Directions
Go through the material and copy every line in which "name" appears.

··· Information supplied

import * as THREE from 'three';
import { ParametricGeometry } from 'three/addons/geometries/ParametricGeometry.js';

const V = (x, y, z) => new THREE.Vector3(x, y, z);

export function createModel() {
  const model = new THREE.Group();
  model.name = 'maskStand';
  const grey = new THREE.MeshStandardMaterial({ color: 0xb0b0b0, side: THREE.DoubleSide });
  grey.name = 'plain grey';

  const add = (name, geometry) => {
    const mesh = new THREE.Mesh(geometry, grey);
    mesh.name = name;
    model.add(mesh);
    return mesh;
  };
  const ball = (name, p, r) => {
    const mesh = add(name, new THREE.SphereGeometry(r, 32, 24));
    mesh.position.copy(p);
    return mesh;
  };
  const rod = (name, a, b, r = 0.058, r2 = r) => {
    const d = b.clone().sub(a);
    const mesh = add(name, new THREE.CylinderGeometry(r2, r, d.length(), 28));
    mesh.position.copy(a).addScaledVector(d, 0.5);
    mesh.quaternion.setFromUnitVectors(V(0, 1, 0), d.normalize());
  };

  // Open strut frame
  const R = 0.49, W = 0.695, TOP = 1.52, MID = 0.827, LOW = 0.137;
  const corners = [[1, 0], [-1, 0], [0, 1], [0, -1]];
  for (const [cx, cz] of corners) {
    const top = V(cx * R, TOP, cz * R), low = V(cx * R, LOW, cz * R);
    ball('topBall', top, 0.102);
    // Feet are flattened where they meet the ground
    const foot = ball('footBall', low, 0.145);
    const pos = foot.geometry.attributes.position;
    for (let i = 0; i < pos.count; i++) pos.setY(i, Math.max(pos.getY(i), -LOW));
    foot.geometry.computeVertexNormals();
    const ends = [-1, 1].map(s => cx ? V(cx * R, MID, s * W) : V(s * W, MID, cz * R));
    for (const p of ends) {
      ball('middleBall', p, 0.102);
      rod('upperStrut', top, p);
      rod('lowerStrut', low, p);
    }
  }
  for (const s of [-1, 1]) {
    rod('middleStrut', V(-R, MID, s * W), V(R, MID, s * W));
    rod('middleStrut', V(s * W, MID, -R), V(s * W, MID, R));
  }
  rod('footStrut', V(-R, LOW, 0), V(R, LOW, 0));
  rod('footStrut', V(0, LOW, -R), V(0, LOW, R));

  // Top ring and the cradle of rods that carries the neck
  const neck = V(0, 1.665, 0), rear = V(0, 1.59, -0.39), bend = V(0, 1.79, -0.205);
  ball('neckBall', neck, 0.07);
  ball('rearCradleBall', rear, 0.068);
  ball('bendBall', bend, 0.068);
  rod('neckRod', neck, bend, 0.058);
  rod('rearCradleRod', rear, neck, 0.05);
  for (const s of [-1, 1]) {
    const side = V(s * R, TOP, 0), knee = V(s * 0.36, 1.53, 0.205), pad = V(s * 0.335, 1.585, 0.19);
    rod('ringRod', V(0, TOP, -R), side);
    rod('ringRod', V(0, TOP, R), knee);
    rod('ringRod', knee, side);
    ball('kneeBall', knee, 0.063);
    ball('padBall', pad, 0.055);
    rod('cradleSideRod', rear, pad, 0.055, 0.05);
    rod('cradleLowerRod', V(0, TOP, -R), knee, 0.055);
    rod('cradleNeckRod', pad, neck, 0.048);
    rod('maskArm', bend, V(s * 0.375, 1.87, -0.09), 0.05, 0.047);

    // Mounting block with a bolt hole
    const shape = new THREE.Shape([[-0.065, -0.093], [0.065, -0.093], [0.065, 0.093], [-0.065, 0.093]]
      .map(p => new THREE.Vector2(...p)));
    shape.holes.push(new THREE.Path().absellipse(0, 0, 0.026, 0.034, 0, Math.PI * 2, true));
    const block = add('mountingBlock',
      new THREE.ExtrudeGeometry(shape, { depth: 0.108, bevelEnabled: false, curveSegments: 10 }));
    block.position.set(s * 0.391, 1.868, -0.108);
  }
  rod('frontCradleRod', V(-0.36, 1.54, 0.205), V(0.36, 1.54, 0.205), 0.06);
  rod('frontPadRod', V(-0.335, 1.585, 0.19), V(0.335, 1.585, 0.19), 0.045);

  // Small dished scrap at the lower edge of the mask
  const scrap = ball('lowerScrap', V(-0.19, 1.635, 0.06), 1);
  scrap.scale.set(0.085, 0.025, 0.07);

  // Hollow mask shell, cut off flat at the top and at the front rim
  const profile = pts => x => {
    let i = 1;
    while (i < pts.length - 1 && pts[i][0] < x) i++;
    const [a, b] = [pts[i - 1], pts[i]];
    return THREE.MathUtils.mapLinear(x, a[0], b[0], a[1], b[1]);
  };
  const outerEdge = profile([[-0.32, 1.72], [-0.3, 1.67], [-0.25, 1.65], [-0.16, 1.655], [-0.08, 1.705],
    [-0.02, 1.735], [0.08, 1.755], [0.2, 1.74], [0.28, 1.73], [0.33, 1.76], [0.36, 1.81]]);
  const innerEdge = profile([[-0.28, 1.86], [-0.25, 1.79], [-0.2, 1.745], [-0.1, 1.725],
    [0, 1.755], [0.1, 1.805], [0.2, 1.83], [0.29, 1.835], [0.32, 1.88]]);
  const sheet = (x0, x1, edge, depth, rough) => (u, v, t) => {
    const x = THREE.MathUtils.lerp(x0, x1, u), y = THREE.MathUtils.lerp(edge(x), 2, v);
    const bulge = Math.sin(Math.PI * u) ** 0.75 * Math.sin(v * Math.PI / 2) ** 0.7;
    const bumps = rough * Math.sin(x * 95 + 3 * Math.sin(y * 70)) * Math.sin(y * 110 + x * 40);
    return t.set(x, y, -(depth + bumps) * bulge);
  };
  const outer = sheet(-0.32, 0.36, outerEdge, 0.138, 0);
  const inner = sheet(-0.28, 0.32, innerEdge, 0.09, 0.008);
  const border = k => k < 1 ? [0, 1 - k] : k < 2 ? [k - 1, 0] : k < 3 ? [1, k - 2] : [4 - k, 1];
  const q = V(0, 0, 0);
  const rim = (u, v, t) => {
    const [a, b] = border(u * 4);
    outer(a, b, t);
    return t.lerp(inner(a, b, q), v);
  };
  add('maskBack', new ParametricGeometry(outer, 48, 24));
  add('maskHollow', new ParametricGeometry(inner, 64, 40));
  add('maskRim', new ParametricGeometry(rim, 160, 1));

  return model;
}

······

Result of the exercise
  model.name = 'maskStand';
  grey.name = 'plain grey';
  const add = (name, geometry) => {
    mesh.name = name;
  const ball = (name, p, r) => {
    const mesh = add(name, new THREE.SphereGeometry(r, 32, 24));
  const rod = (name, a, b, r = 0.058, r2 = r) => {
    const mesh = add(name, new THREE.CylinderGeometry(r2, r, d.length(), 28));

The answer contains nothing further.